-- Opening Marker --
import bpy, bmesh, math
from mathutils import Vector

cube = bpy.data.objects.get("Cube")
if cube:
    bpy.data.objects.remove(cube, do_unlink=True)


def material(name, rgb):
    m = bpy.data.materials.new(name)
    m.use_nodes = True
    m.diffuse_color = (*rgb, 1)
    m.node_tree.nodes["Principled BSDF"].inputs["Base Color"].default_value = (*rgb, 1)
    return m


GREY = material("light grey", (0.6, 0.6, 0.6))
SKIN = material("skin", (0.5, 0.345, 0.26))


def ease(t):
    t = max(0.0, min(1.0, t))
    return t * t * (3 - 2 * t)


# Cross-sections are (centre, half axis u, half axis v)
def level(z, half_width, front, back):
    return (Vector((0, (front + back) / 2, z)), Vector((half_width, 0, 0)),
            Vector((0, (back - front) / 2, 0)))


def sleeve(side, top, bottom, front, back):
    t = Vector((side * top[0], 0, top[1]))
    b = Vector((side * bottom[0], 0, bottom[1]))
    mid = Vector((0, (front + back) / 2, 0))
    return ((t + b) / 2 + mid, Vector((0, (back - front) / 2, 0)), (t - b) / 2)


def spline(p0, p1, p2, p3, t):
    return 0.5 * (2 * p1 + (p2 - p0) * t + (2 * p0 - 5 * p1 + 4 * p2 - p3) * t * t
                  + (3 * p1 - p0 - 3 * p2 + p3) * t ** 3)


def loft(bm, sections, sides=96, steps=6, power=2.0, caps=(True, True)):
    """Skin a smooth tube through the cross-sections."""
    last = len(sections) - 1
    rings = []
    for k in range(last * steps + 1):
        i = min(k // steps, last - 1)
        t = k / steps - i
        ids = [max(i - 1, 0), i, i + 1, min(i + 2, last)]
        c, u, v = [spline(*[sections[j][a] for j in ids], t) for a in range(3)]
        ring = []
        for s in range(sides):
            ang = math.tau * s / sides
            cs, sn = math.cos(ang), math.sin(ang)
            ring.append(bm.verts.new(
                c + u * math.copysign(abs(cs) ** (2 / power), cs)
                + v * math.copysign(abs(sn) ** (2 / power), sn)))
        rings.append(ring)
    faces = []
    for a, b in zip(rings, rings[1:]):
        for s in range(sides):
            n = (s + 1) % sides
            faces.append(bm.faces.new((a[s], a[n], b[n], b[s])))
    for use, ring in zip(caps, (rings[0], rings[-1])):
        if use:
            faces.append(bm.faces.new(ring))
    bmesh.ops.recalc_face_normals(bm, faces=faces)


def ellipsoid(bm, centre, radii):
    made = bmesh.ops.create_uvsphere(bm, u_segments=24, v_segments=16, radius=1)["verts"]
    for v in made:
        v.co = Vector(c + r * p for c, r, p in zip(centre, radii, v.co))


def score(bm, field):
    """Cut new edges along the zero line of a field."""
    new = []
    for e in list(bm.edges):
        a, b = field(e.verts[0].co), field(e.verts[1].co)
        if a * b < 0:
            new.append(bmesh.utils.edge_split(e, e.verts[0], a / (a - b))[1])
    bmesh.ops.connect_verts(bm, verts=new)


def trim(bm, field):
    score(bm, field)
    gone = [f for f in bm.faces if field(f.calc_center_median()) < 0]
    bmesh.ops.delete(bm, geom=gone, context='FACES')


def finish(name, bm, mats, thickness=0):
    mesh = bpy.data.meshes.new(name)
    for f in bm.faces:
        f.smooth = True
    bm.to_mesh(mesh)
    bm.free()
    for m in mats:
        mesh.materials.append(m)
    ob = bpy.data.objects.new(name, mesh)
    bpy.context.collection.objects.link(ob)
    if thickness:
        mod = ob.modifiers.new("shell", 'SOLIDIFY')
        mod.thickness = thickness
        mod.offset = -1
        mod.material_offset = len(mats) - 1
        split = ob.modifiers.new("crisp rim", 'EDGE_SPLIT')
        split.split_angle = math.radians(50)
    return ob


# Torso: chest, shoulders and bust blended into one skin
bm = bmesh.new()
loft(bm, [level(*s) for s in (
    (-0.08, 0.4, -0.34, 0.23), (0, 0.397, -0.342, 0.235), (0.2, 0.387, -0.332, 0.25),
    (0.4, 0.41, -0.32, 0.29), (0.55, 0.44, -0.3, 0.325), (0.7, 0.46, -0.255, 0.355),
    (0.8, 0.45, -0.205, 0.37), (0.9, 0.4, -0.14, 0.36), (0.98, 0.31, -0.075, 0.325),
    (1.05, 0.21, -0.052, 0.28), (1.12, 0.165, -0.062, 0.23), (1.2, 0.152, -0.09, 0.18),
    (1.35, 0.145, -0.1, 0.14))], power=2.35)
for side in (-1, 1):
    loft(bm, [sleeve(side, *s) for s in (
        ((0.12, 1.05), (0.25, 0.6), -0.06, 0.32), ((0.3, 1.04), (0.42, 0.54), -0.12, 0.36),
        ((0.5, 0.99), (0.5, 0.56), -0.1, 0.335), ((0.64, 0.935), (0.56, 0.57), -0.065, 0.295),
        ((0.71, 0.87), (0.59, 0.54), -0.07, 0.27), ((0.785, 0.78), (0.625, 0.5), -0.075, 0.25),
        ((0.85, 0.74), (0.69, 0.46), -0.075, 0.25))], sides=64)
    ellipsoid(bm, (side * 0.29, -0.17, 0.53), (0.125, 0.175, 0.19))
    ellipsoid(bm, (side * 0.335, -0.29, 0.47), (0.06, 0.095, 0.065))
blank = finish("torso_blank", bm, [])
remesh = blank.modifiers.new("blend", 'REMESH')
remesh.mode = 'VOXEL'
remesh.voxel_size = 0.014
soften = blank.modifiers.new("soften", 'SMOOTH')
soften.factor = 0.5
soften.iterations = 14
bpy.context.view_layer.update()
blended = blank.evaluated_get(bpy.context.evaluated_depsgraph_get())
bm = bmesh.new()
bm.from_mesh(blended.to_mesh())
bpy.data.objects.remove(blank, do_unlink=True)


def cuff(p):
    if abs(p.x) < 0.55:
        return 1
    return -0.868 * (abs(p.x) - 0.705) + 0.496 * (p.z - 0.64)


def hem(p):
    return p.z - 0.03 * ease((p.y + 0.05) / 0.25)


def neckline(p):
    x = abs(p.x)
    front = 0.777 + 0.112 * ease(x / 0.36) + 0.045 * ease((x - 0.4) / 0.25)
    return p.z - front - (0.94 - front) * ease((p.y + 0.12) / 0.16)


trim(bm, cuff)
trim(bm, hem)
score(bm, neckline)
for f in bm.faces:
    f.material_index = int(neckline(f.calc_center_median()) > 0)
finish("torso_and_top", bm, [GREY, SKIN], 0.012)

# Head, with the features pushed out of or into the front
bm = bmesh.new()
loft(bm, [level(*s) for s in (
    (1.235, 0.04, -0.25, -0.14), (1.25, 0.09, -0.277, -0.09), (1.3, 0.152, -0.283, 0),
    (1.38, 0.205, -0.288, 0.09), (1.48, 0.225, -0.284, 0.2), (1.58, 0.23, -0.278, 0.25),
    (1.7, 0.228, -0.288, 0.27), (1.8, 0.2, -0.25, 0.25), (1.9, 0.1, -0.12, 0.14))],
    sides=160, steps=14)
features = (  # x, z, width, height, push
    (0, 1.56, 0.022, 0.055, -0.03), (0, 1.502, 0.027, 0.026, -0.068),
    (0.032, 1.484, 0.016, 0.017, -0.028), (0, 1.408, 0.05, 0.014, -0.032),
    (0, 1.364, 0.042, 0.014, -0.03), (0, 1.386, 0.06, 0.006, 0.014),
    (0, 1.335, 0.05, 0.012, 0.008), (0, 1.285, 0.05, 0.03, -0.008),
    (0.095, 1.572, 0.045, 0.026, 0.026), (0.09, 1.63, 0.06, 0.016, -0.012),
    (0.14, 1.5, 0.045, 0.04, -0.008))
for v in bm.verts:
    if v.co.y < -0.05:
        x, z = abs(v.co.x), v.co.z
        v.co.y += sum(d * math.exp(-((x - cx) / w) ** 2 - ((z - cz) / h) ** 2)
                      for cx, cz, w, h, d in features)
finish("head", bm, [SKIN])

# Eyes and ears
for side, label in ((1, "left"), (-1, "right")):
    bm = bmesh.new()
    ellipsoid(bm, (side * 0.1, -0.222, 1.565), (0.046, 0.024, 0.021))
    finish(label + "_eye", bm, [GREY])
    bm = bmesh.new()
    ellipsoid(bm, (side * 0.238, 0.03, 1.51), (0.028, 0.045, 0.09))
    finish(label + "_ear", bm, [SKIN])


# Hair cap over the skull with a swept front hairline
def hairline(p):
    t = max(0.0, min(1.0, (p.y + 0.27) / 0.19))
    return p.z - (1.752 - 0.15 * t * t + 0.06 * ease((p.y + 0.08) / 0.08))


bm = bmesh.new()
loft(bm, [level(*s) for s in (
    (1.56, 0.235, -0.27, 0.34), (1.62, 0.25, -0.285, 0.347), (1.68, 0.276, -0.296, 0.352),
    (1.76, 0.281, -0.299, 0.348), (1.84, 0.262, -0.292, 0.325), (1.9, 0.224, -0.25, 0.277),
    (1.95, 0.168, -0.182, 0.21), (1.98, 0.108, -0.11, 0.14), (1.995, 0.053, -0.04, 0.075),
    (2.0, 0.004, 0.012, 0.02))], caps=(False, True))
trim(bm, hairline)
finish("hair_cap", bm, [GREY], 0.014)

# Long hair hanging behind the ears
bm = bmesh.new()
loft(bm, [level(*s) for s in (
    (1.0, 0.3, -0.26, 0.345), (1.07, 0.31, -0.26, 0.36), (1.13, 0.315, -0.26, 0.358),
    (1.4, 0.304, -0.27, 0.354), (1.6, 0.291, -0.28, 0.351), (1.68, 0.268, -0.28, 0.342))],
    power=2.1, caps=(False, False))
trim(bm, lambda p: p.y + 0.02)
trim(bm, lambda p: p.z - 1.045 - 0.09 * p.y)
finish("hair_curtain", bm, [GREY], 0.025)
-- Closing Marker --
-- Opening Marker --
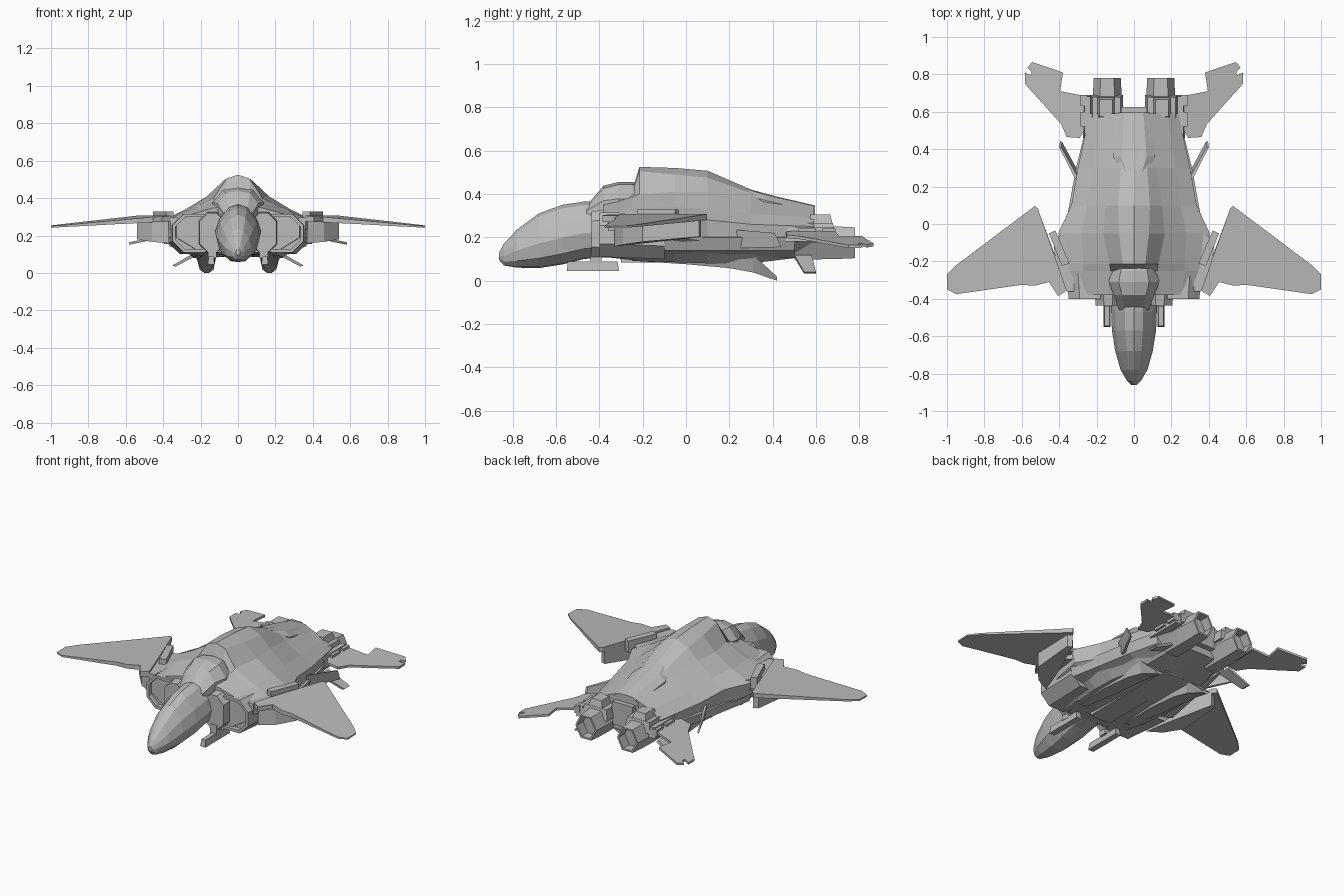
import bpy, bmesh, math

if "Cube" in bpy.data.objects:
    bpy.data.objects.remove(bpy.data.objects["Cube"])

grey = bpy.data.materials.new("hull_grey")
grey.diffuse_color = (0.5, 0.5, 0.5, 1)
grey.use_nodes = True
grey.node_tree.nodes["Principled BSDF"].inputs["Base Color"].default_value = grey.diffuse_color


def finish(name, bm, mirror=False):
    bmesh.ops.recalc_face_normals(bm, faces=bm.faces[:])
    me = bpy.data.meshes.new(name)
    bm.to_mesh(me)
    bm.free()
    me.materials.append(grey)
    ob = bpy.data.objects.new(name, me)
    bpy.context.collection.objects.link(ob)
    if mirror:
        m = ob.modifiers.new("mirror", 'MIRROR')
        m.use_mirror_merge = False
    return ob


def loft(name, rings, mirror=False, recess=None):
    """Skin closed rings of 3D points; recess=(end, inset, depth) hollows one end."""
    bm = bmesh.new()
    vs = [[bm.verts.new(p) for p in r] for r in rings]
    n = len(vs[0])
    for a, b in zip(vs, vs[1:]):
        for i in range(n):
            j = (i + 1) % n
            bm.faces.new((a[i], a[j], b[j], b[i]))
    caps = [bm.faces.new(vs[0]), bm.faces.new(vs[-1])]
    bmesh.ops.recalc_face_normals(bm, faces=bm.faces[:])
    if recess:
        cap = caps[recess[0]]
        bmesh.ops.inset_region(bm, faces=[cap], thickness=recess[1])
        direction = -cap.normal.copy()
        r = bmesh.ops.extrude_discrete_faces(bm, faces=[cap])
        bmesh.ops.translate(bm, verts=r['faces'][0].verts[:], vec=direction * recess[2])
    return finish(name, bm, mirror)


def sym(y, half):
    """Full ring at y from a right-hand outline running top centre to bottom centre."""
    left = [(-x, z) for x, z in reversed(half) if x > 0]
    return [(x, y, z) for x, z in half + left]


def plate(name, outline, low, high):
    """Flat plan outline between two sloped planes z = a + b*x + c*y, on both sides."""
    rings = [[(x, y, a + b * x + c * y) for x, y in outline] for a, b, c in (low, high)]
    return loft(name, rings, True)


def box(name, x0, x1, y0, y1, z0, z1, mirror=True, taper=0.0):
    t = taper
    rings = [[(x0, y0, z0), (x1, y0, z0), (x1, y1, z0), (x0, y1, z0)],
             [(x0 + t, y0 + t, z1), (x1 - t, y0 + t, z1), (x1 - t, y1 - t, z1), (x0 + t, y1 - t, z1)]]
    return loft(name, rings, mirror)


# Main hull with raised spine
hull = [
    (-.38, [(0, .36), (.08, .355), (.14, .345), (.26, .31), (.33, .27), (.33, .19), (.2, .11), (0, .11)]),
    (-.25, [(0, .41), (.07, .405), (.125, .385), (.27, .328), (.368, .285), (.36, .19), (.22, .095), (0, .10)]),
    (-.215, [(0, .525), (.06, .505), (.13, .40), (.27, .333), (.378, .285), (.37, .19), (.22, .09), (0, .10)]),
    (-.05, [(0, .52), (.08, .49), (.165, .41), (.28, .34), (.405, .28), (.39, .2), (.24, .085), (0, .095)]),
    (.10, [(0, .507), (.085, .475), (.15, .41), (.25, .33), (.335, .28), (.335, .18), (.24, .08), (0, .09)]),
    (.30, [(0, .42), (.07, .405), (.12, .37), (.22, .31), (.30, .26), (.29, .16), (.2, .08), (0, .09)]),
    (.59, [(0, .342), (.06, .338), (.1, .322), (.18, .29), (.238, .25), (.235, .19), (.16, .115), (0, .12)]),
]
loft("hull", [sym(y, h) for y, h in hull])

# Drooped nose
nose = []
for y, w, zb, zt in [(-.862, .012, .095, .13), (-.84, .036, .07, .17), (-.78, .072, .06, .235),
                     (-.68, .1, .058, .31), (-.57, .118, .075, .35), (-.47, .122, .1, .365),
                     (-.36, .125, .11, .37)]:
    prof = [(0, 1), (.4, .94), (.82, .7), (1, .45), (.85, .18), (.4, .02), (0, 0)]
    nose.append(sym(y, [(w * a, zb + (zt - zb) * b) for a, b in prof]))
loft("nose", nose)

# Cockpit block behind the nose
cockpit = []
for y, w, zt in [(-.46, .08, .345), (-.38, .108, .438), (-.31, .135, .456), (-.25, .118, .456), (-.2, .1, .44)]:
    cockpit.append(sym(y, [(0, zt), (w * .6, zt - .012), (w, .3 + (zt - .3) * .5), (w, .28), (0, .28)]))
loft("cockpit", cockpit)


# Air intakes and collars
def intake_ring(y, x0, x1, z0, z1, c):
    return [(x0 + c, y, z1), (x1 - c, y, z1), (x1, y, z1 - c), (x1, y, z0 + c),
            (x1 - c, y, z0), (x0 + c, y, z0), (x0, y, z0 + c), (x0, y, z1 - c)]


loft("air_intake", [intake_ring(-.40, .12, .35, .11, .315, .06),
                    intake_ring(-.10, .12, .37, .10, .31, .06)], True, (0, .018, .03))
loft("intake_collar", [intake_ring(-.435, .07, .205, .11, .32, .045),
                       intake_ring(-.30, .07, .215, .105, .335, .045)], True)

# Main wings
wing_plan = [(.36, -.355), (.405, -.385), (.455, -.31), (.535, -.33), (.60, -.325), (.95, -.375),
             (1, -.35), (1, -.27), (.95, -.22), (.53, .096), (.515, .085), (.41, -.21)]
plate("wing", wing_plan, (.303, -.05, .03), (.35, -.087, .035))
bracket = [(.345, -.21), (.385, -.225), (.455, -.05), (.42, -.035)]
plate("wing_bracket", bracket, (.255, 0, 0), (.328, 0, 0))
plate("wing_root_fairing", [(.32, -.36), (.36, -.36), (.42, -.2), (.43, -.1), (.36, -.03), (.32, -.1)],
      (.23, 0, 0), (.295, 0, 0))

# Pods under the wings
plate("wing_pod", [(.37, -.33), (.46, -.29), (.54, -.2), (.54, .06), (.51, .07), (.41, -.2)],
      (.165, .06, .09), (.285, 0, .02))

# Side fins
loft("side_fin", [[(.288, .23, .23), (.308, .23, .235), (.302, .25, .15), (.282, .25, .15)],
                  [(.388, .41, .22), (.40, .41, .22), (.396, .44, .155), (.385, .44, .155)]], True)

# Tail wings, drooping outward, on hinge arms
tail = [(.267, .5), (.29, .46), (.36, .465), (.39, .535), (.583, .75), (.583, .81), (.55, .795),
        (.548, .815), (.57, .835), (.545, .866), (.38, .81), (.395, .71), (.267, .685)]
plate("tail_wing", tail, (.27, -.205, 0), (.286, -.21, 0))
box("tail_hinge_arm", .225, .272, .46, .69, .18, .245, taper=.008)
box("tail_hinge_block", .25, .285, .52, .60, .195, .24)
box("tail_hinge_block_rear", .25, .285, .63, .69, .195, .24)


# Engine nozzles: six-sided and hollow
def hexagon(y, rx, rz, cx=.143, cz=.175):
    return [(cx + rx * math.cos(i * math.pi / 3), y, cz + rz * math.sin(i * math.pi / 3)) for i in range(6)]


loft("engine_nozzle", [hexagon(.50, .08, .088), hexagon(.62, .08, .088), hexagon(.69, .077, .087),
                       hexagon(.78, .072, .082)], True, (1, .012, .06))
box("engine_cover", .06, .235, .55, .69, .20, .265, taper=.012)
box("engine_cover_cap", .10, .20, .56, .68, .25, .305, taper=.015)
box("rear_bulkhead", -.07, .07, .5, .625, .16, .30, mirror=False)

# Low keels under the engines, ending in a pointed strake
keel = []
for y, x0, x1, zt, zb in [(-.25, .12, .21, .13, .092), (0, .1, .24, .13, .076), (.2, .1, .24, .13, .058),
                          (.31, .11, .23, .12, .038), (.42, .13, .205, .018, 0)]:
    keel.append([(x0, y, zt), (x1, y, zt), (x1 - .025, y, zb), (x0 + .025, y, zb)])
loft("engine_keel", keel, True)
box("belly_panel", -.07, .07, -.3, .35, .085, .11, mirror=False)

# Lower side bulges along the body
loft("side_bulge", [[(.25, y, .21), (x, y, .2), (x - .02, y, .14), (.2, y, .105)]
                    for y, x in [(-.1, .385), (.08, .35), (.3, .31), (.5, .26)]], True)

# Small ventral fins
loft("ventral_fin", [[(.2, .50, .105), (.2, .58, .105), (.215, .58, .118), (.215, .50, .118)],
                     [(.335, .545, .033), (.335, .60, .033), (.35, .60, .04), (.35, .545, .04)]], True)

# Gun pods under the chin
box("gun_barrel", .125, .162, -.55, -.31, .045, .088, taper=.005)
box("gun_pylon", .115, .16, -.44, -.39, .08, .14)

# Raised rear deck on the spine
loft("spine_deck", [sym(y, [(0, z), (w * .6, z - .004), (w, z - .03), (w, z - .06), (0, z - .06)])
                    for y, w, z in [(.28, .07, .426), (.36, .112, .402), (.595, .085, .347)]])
-- Closing Marker --
## What the task asks
Copy out every line from the material above in which the word "remove" appears.

## Response area
    bpy.data.objects.remove(cube, do_unlink=True)
bpy.data.objects.remove(blank, do_unlink=True)
    bpy.data.objects.remove(bpy.data.objects["Cube"])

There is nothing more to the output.